Dataset items:
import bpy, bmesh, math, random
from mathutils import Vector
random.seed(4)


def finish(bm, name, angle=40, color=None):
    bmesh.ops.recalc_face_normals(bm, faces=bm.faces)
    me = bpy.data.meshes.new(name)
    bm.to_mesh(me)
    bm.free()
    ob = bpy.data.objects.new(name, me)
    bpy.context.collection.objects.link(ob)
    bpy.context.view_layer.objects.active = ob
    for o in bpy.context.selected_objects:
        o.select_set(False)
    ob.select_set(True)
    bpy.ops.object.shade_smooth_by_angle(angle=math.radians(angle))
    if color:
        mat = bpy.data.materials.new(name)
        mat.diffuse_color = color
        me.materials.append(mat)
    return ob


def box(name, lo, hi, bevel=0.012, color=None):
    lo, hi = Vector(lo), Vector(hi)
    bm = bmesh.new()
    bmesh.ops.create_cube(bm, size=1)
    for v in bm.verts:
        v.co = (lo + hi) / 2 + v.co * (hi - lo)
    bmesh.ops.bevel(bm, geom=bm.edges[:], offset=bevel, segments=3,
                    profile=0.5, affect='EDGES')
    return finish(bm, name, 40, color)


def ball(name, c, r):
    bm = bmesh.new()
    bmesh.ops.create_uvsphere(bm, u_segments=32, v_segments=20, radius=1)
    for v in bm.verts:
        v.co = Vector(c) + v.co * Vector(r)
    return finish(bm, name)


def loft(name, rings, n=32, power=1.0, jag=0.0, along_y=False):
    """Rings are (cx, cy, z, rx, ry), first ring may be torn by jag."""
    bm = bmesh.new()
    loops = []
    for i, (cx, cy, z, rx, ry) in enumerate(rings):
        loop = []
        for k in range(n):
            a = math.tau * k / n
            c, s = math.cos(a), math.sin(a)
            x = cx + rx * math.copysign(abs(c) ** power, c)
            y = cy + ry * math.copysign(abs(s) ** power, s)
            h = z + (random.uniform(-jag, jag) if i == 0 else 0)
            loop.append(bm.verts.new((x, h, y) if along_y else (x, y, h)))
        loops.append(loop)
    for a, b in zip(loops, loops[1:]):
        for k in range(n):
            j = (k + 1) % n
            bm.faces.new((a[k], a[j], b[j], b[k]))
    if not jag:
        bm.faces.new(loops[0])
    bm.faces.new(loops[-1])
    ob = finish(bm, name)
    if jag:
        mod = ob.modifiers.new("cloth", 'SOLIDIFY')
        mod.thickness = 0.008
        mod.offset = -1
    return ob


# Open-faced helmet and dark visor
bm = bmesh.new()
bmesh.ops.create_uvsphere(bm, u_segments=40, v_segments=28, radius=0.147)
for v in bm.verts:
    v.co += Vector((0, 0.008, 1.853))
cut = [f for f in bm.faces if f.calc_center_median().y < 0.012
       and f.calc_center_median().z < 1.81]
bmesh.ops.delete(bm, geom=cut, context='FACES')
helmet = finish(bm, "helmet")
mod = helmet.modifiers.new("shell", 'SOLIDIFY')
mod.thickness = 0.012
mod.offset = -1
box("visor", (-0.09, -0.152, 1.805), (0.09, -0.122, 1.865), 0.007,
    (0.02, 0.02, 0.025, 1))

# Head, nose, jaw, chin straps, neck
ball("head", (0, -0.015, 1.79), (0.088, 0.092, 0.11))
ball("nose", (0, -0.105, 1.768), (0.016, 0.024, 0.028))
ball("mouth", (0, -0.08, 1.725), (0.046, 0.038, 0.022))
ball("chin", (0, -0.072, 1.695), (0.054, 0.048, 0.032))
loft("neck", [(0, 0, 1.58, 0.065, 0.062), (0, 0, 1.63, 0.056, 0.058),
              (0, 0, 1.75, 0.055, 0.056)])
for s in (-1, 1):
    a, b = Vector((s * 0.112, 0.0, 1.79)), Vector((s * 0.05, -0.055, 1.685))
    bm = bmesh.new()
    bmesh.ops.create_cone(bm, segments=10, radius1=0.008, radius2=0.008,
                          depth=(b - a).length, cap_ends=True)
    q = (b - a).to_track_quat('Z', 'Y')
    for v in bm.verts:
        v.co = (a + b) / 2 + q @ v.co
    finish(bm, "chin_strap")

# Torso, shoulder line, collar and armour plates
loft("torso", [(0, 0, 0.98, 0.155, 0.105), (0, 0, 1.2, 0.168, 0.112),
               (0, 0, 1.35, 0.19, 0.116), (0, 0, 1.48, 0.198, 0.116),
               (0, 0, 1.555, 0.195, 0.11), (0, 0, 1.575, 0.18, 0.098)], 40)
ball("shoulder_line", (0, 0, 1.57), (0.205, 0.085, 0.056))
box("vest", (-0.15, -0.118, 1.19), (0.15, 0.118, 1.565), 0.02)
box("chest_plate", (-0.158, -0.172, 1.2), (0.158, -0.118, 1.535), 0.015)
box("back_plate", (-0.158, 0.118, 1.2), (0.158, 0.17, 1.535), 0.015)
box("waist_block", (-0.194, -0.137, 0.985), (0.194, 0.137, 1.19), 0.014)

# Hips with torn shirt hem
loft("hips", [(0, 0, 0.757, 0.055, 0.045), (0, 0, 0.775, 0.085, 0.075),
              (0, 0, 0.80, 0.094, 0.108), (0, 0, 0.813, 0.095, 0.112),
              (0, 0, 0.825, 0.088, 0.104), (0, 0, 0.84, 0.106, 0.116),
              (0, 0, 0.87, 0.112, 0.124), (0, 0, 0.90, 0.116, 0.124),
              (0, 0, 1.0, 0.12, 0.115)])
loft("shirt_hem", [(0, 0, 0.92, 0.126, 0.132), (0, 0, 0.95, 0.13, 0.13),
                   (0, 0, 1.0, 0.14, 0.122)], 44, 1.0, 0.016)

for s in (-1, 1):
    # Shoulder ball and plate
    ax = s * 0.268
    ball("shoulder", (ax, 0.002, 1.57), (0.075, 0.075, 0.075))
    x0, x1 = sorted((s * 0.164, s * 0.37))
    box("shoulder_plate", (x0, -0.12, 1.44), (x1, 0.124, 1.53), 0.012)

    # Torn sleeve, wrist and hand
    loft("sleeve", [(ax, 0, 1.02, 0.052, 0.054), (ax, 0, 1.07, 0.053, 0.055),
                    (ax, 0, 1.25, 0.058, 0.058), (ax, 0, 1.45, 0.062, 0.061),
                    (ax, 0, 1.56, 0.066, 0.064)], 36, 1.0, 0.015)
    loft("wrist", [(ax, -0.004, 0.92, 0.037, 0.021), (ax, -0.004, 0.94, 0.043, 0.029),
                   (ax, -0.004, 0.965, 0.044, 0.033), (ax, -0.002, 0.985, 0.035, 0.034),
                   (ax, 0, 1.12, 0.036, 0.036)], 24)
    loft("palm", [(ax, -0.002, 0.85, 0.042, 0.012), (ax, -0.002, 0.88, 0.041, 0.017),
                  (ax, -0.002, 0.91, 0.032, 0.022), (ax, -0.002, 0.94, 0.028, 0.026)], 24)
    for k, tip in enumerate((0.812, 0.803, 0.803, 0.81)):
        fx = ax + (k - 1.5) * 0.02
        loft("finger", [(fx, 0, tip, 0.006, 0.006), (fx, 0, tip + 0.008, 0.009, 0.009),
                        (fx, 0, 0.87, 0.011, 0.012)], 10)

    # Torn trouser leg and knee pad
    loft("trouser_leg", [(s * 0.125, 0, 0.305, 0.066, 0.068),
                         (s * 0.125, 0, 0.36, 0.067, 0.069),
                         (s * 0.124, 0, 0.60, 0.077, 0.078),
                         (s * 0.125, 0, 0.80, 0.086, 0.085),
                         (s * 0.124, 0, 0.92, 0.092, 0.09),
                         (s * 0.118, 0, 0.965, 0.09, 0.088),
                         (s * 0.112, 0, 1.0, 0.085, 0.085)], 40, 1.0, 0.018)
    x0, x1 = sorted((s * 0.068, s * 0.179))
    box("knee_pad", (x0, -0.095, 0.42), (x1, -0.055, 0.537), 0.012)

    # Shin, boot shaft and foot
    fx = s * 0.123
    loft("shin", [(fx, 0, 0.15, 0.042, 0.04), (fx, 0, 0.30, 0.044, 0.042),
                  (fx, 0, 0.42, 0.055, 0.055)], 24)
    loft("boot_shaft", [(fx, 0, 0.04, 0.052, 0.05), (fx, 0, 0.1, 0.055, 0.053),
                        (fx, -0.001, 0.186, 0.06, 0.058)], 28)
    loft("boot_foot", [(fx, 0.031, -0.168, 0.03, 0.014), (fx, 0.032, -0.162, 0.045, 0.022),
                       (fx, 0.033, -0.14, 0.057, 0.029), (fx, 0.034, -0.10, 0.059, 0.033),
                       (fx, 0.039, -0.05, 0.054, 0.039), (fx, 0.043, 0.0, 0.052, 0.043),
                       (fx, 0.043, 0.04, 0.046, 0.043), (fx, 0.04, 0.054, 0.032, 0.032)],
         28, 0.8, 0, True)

**Aim of the exercise**
All that is wanted is the stretch of lines above from the one containing "from mathutils import Vector" through the one containing "loops.append(loop)", duplicated exactly.

**Solution to the problem**
from mathutils import Vector
random.seed(4)


def finish(bm, name, angle=40, color=None):
    bmesh.ops.recalc_face_normals(bm, faces=bm.faces)
    me = bpy.data.meshes.new(name)
    bm.to_mesh(me)
    bm.free()
    ob = bpy.data.objects.new(name, me)
    bpy.context.collection.objects.link(ob)
    bpy.context.view_layer.objects.active = ob
    for o in bpy.context.selected_objects:
        o.select_set(False)
    ob.select_set(True)
    bpy.ops.object.shade_smooth_by_angle(angle=math.radians(angle))
    if color:
        mat = bpy.data.materials.new(name)
        mat.diffuse_color = color
        me.materials.append(mat)
    return ob


def box(name, lo, hi, bevel=0.012, color=None):
    lo, hi = Vector(lo), Vector(hi)
    bm = bmesh.new()
    bmesh.ops.create_cube(bm, size=1)
    for v in bm.verts:
        v.co = (lo + hi) / 2 + v.co * (hi - lo)
    bmesh.ops.bevel(bm, geom=bm.edges[:], offset=bevel, segments=3,
                    profile=0.5, affect='EDGES')
    return finish(bm, name, 40, color)


def ball(name, c, r):
    bm = bmesh.new()
    bmesh.ops.create_uvsphere(bm, u_segments=32, v_segments=20, radius=1)
    for v in bm.verts:
        v.co = Vector(c) + v.co * Vector(r)
    return finish(bm, name)


def loft(name, rings, n=32, power=1.0, jag=0.0, along_y=False):
    """Rings are (cx, cy, z, rx, ry), first ring may be torn by jag."""
    bm = bmesh.new()
    loops = []
    for i, (cx, cy, z, rx, ry) in enumerate(rings):
        loop = []
        for k in range(n):
            a = math.tau * k / n
            c, s = math.cos(a), math.sin(a)
            x = cx + rx * math.copysign(abs(c) ** power, c)
            y = cy + ry * math.copysign(abs(s) ** power, s)
            h = z + (random.uniform(-jag, jag) if i == 0 else 0)
            loop.append(bm.verts.new((x, h, y) if along_y else (x, y, h)))
        loops.append(loop)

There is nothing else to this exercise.